Work experience doesn’t necessarily need to be in IT
Don’t think that you need to net a big IT internship at a top-level firm in order to be noticed for IT jobs. Lots of part time jobs that you may already be doing likely require computer skills. I myself worked in leisure and retail, so I was used to working with databases, email, tills etc. If you can find IT-related work experience – great! Otherwise (or additionally) think about how you use technology in any part-time jobs, volunteering or extra-curricular activities that you do.
Don’t shy away from your degree
Even if your degree is not explicitly linked to IT, it has no doubt provided you with a variety of experiences that you can mention to employers when going for jobs in the field. Analytical abilities, for instance, are highly prized in the humanities but are also necessary for many jobs in IT (as I found out when applying as a history student). If you go into a job interview for something like cyber security with a background in the humanities, it can work in your favour since you can demonstrate how you have dedicated yourself to a new field and transferred your hard skills across. If nothing else, I found that it was always a fantastic ice-breaker in interviews and assessment centres since candidates and interviewers will find the transition interesting to discuss!
This guide is by no means complete, and I have only skimmed the surface of a broad topic. Perhaps you have better suggestions to add from your own success story – feel free to share your thoughts in the ‘Leave a comment’ link. Seriously though, keep pushing! There are companies out there who want what YOU can offer them, and so long as you keep trying you can make it. IT isn’t only for STEM graduates – it’s for anyone willing to push themselves into one of the fastest growing job markets on the planet.

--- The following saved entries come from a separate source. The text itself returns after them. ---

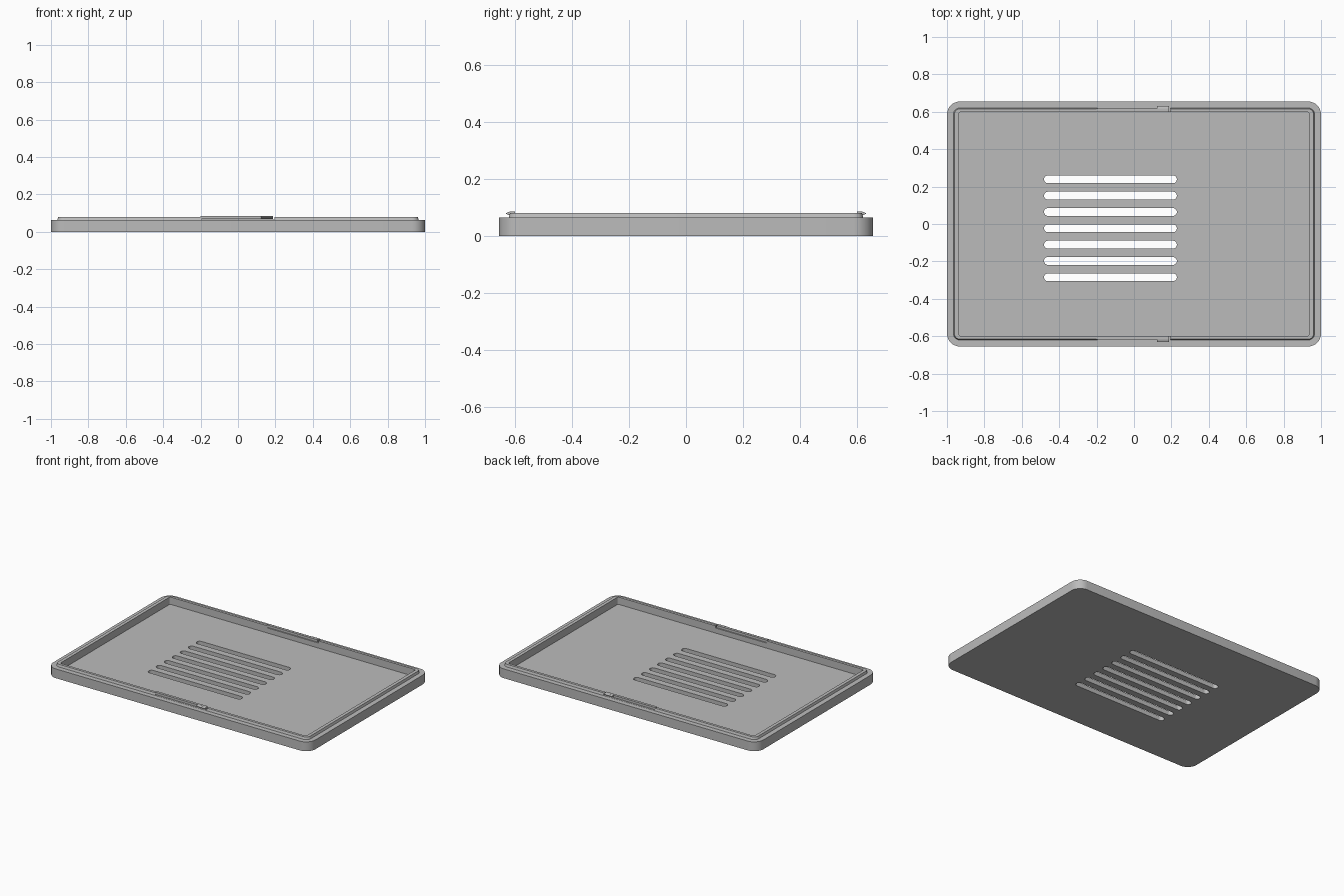
import bpy, bmesh, math

cube = bpy.data.objects.get("Cube")
if cube:
    bpy.data.objects.remove(cube, do_unlink=True)

grey = bpy.data.materials.new("mid grey plastic")
grey.use_nodes = True
colour = (0.5, 0.5, 0.5, 1)
grey.diffuse_color = colour
grey.node_tree.nodes["Principled BSDF"].inputs["Base Color"].default_value = colour


def rounded_rect(hx, hy, r, seg=8):
    """Outline of a rounded rectangle, counter-clockwise."""
    pts = []
    for corner, (sx, sy) in enumerate([(1, 1), (-1, 1), (-1, -1), (1, -1)]):
        for i in range(seg + 1):
            a = math.radians(90) * (corner + i / seg)
            pts.append((sx * (hx - r) + r * math.cos(a), sy * (hy - r) + r * math.sin(a)))
    return pts


def loft(name, rings):
    """Skin a stack of equal-length rings and cap both ends."""
    bm = bmesh.new()
    loops = [[bm.verts.new(p) for p in ring] for ring in rings]
    for a, b in zip(loops, loops[1:]):
        for i in range(len(a)):
            j = (i + 1) % len(a)
            bm.faces.new((a[i], a[j], b[j], b[i]))
    bm.faces.new(loops[0][::-1])
    bm.faces.new(loops[-1])
    bmesh.ops.recalc_face_normals(bm, faces=bm.faces)
    mesh = bpy.data.meshes.new(name)
    bm.to_mesh(mesh)
    bm.free()
    mesh.materials.append(grey)
    obj = bpy.data.objects.new(name, mesh)
    bpy.context.collection.objects.link(obj)
    return obj


def prism_x(name, x0, x1, profile, side):
    """Extrude a (y, z) profile along x; side mirrors it front to back."""
    return loft(name, [[(x, side * y, z) for y, z in profile] for x in (x0, x1)])


def box_profile(y0, y1, z0, z1):
    return [(y0, z0), (y1, z0), (y1, z1), (y0, z1)]


def cut(target, cutter):
    cutter.hide_render = True
    mod = target.modifiers.new("cut", "BOOLEAN")
    mod.operation = "DIFFERENCE"
    mod.solver = "EXACT"
    mod.object = cutter
    bpy.context.view_layer.objects.active = target
    bpy.ops.object.modifier_apply(modifier=mod.name)
    bpy.data.objects.remove(cutter, do_unlink=True)


# Shell: outer wall, ledge, raised lip and sunken floor (half x, half y, radius, z)
sections = [
    (1.0, 0.655, 0.07, 0),
    (1.0, 0.655, 0.07, 0.064),
    (0.966, 0.621, 0.036, 0.064),
    (0.961, 0.616, 0.031, 0.08),
    (0.938, 0.598, 0.012, 0.08),
    (0.938, 0.598, 0.012, 0.03),
]
shell = loft("lid_shell", [[(x, y, z) for x, y in rounded_rect(hx, hy, r)]
                           for hx, hy, r, z in sections])

# Seven round-ended vent slots through the floor
for i in range(7):
    y = -0.023 + (i - 3) * 0.0873
    outline = rounded_rect(0.355, 0.021, 0.0209)
    cut(shell, loft("vent_cutter", [[(px - 0.126, py + y, z) for px, py in outline]
                                    for z in (-0.05, 0.06)]))

# Spring clips in the lip, front and back
for side, label in ((-1, "front"), (1, "back")):
    cut(shell, prism_x("clip_cutter", -0.195, 0.195,
                       box_profile(0.58, 0.64, 0.065, 0.1), side))
    prism_x(label + "_clip_arm", -0.2, 0.187,
            box_profile(0.599, 0.617, 0.069, 0.085), side)
    prism_x(label + "_clip_catch", 0.123, 0.187,
            [(0.605, 0.072), (0.618, 0.072), (0.63, 0.077),
             (0.63, 0.08), (0.618, 0.0845), (0.605, 0.0845)], side)

# Smooth only the rounded corners and slot ends
bpy.ops.object.select_all(action="DESELECT")
shell.select_set(True)
bpy.context.view_layer.objects.active = shell
bpy.ops.object.shade_smooth_by_angle(angle=math.radians(30))
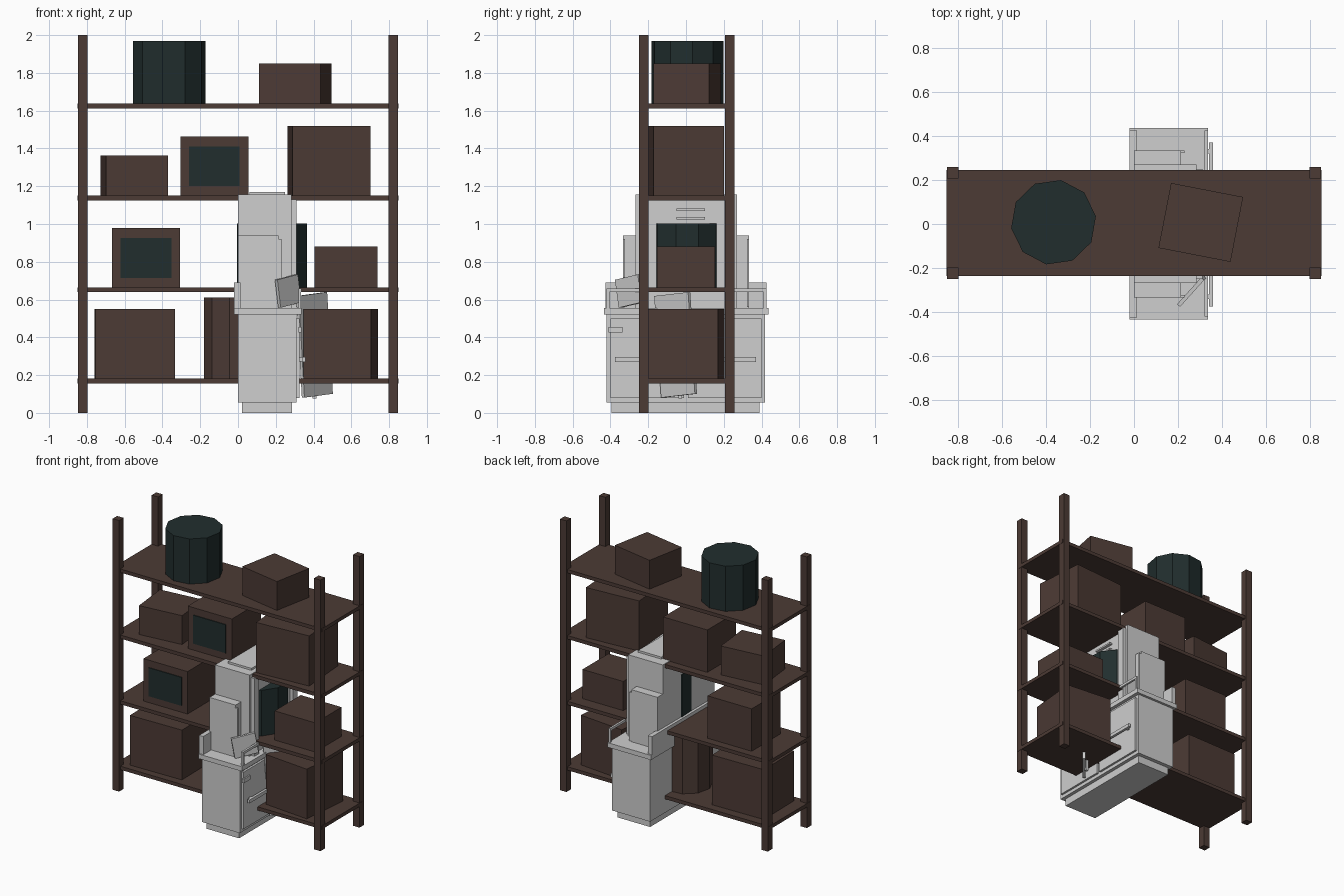
import bpy, bmesh, math
from mathutils import Matrix

if "Cube" in bpy.data.objects:
    bpy.data.objects.remove(bpy.data.objects["Cube"])


def material(name, rgb):
    m = bpy.data.materials.new(name)
    m.diffuse_color = (*rgb, 1)
    m.use_nodes = True
    m.node_tree.nodes["Principled BSDF"].inputs["Base Color"].default_value = m.diffuse_color
    return m


BROWN = material("brown", (0.072, 0.043, 0.035))
TEAL = material("dark teal", (0.015, 0.027, 0.027))
GREY = material("light grey", (0.62, 0.62, 0.62))


def finish(bm, name, mat, loc, rot):
    me = bpy.data.meshes.new(name)
    bm.to_mesh(me)
    bm.free()
    me.materials.append(mat)
    ob = bpy.data.objects.new(name, me)
    ob.location = loc
    ob.rotation_euler = [math.radians(a) for a in rot]
    bpy.context.collection.objects.link(ob)
    return ob


def block(name, mat, loc, size, rot=(0, 0, 0)):
    bm = bmesh.new()
    bmesh.ops.create_cube(bm, size=1, matrix=Matrix.Diagonal((*size, 1)))
    return finish(bm, name, mat, loc, rot)


def span(name, mat, x, y, z):
    """Box given by its limits on each axis."""
    lim = (x, y, z)
    return block(name, mat, [(a + b) / 2 for a, b in lim], [b - a for a, b in lim])


def drum(name, mat, x, y, z, radius, height, turn):
    bm = bmesh.new()
    bmesh.ops.create_cone(bm, cap_ends=True, segments=10, radius1=radius,
                          radius2=radius, depth=height)
    # first corner of the cone lies on the y axis
    return finish(bm, name, mat, (x, y, z + height / 2), (0, 0, turn))


def carton(name, x, y, z, w, d, h, turn=0):
    return block(name, BROWN, (x, y, z + h / 2), (w, d, h), (0, 0, turn))


# shelving rack
for sx in (-1, 1):
    for sy in (-1, 1):
        block("rack_post", BROWN, (sx * 0.822, 0.004 + sy * 0.2275, 1), (0.052, 0.052, 2))
S1, S2, S3, S4 = tops = (0.182, 0.665, 1.15, 1.637)
for top in tops:
    span("rack_shelf", BROWN, (-0.85, 0.85), (-0.235, 0.245), (top - 0.026, top))

# cartons
carton("top_carton", 0.303, 0.007, S4, 0.333, 0.30, 0.213, -11)
carton("small_carton", -0.55, 0.005, S3, 0.33, 0.29, 0.213, 6)
carton("large_carton", 0.482, 0.0, S3, 0.415, 0.375, 0.37, 4)
carton("right_carton", 0.572, 0.0, S2, 0.333, 0.305, 0.215)
carton("low_left_carton", -0.547, 0.0, S1, 0.42, 0.36, 0.367, 1)
carton("low_right_carton", 0.543, 0.0, S1, 0.36, 0.375, 0.367, -5.5)

# monitors with screen plates
for x, z in ((-0.125, S3), (-0.487, S2)):
    span("monitor_case", BROWN, (x - 0.18, x + 0.18), (-0.15, 0.187), (z, z + 0.313))
    span("monitor_screen", TEAL, (x - 0.134, x + 0.134), (-0.156, -0.149), (z + 0.05, z + 0.26))

# drums
drum("top_drum", TEAL, -0.365, 0.008, S4, 0.194, 0.333, 8 - 18)
drum("middle_drum", TEAL, 0.18, 0.0, S2, 0.192, 0.337, 2)
drum("low_drum", BROWN, -0.01, 0.0, S1, 0.172, 0.428, -12)

# cabinet body
span("cabinet_plinth", GREY, (0.02, 0.285), (-0.395, 0.39), (0, 0.058))
span("cabinet_body", GREY, (0, 0.31), (-0.422, 0.418), (0.055, 0.53))
span("cabinet_counter", GREY, (-0.02, 0.335), (-0.434, 0.436), (0.522, 0.556))
span("cabinet_door", GREY, (0.31, 0.325), (-0.40, -0.01), (0.08, 0.50))
span("cabinet_door", GREY, (0.31, 0.325), (0.01, 0.40), (0.08, 0.50))
span("door_handle", GREY, (0.34, 0.358), (-0.375, 0.37), (0.27, 0.295))
for y in (-0.33, 0.33):
    block("handle_bracket", GREY, (0.332, y, 0.282), (0.03, 0.02, 0.02))
span("door_latch", GREY, (0.32, 0.335), (-0.41, -0.335), (0.425, 0.455))

# counter walls and rail
span("counter_wall", GREY, (-0.02, 0.014), (-0.425, 0.425), (0.55, 0.69))
span("counter_rail", GREY, (0.32, 0.335), (-0.42, 0.425), (0.64, 0.658))
for y in (-0.412, 0.417):
    block("rail_post", GREY, (0.327, y, 0.6), (0.014, 0.016, 0.11))

# tall hood with side boxes, corner strips and cap
span("hood", GREY, (0, 0.283), (-0.268, 0.27), (0.55, 1.155))
span("hood_cap", GREY, (0.06, 0.25), (-0.2, 0.2), (1.15, 1.17))
for s in (-1, 1):
    block("hood_side_box", GREY, (0.107, s * 0.298, 0.745), (0.213, 0.07, 0.39))
    block("hood_strip", GREY, (0.295, s * 0.225, 0.84), (0.03, 0.05, 0.58))
    block("side_box_frame", GREY, (0.22, s * 0.328, 0.74), (0.02, 0.012, 0.36))
for z in (1.03, 1.075):
    span("hood_bar", GREY, (0.28, 0.305), (-0.05, 0.1), (z - 0.006, z + 0.006))

# loose tilted panels
block("tilted_board", GREY, (0.265, -0.30, 0.645), (0.165, 0.018, 0.15), (0, -10, 48))
block("leaning_panel", GREY, (0.405, -0.055, 0.36), (0.235, 0.018, 0.54), (0, -5, 50))
block("panel_foot", GREY, (0.405, -0.03, 0.12), (0.02, 0.02, 0.09))
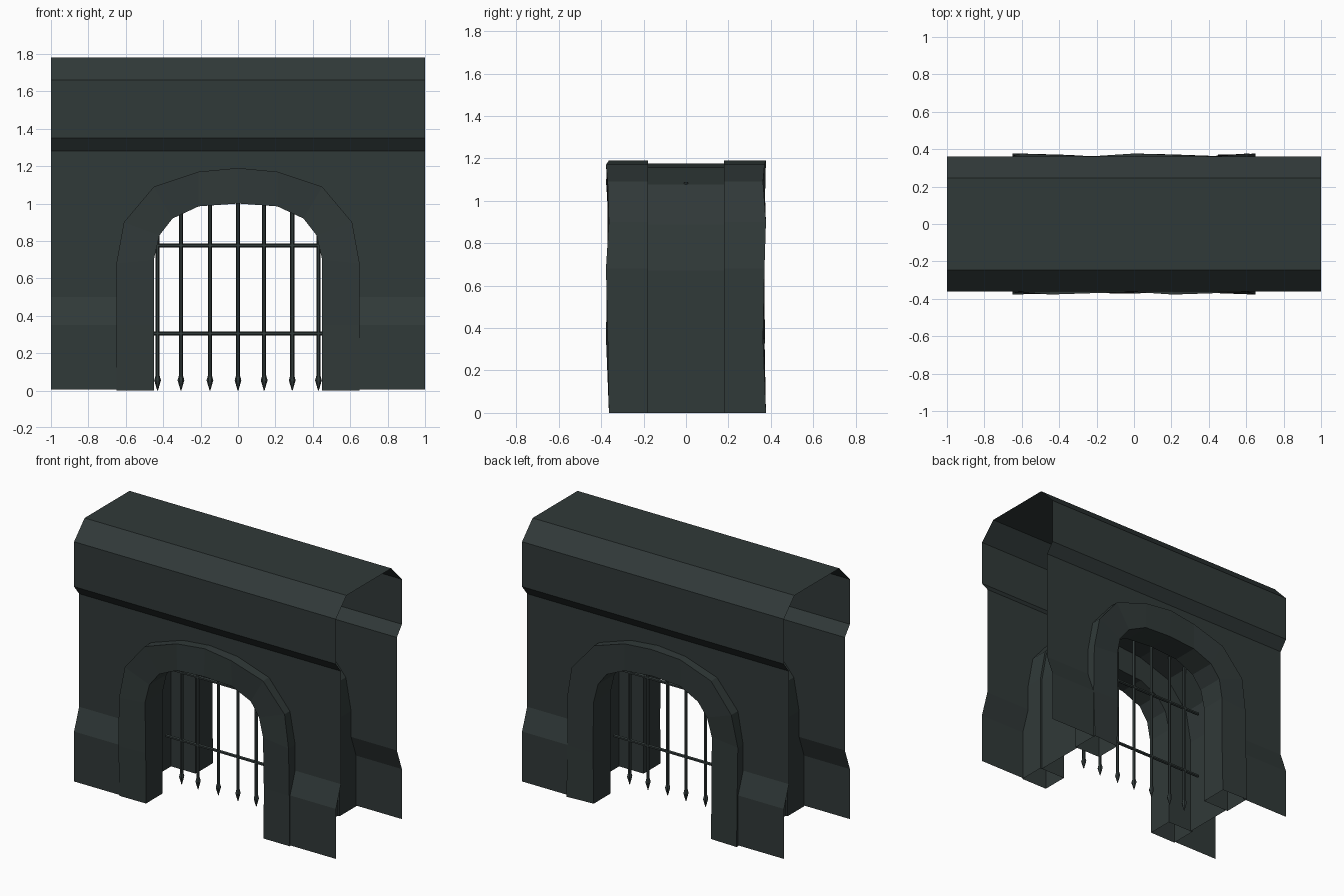
import bpy, bmesh, math

if "Cube" in bpy.data.objects:
    bpy.data.objects.remove(bpy.data.objects["Cube"])

stone = bpy.data.materials.new("dark slate stone")
stone.diffuse_color = (0.030, 0.041, 0.040, 1)
stone.use_nodes = True
stone.node_tree.nodes["Principled BSDF"].inputs["Base Color"].default_value = stone.diffuse_color


def finish(name, bm):
    bmesh.ops.remove_doubles(bm, verts=bm.verts, dist=0.0005)
    bmesh.ops.recalc_face_normals(bm, faces=bm.faces)
    mesh = bpy.data.meshes.new(name)
    bm.to_mesh(mesh)
    bm.free()
    mesh.materials.append(stone)
    ob = bpy.data.objects.new(name, mesh)
    bpy.context.collection.objects.link(ob)
    return ob


def face(bm, pts):
    return bm.faces.new([bm.verts.new(p) for p in pts])


def mirrored(half):
    # half runs from the left foot to the apex
    return half + [(-x, z) for x, z in reversed(half[:-1])]


OUTER = mirrored([(-.65, 0), (-.65, .35), (-.65, .68), (-.61, .90), (-.45, 1.09), (-.21, 1.17), (0, 1.19)])
INNER = mirrored([(-.45, 0), (-.45, .35), (-.45, .70), (-.42, .83), (-.35, .92), (-.21, .985), (0, 1.0)])
LINING = [(x * .98, z * .988) for x, z in OUTER]

# Wall shell: hollow, with open ends and underside, and an arched opening
profile = [(.36, .005), (.36, .35), (.305, .50), (.305, 1.28), (.36, 1.35), (.36, 1.66), (.245, 1.78)]
bm = bmesh.new()
cut = LINING[2:-2]
xs = [-1] + [p[0] for p in cut] + [1]
for s in (-1, 1):
    for k, (a, b) in enumerate(zip(xs, xs[1:])):
        side = k in (0, len(xs) - 2)
        for j, ((y0, z0), (y1, z1)) in enumerate(zip(profile, profile[1:])):
            if j < 2 and not side:
                continue
            za = zb = z0
            if j == 2 and not side:
                za, zb = cut[k - 1][1], cut[k][1]
            f = face(bm, [(a, s * y0, za), (b, s * y0, zb), (b, s * y1, z1), (a, s * y1, z1)])
            if s > 0:
                f.normal_flip()
for a, b in zip(xs, xs[1:]):
    face(bm, [(a, -.245, 1.78), (b, -.245, 1.78), (b, .245, 1.78), (a, .245, 1.78)])
finish("gate_wall", bm)

# Slightly uneven arch surrounds, front and back
for s, name in ((-1, "front_arch"), (1, "back_arch")):
    bm = bmesh.new()
    rings = []
    for i, ((ox, oz), (ix, iz)) in enumerate(zip(OUTER, INNER)):
        yo = .370 + .008 * math.sin(i * 2.1 + s)
        yi = .366 + .006 * math.sin(i * 1.7 + 2 * s)
        rings.append([bm.verts.new(p) for p in (
            (ox, s * .18, oz), (ox, s * yo, oz), (ix, s * yi, iz), (ix, s * .18, iz))])
    for a, b in zip(rings, rings[1:]):
        for j in range(4):
            n = (j + 1) % 4
            bm.faces.new((a[j], a[n], b[n], b[j]))
    finish(name, bm)

# Recessed passage lining between the two arches
bm = bmesh.new()
for (x0, z0), (x1, z1) in zip(LINING, LINING[1:]):
    f = face(bm, [(x0, -.18, z0), (x0, .18, z0), (x1, .18, z1), (x1, -.18, z1)])
finish("passage_lining", bm)


def lathe(bm, x, rows, sides=6):
    # vertical revolved shape from (radius, height) rows
    loops = [[bm.verts.new((x + r * math.cos(2 * math.pi * i / sides),
                            r * math.sin(2 * math.pi * i / sides), z))
              for i in range(sides)] for r, z in rows]
    for a, b in zip(loops, loops[1:]):
        for i in range(sides):
            n = (i + 1) % sides
            bm.faces.new((a[i], a[n], b[n], b[i]))


# Portcullis bars with spear tips
for x in (-.43, -.305, -.15, 0, .14, .29, .43):
    bm = bmesh.new()
    top = 1.15 - .35 * x * x
    lathe(bm, x, [(.002, 0), (.018, .055), (.011, .08), (.011, top)])
    finish("portcullis_bar", bm)

# Portcullis cross rails
for z in (.305, .775):
    bm = bmesh.new()
    lathe(bm, 0, [(.011, -.55), (.011, .55)])
    for v in bm.verts:
        x, y, h = v.co
        v.co = (h, y, x + z)
    finish("portcullis_rail", bm)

(Blog writer: Harry Williams, University of Warwick History graduate)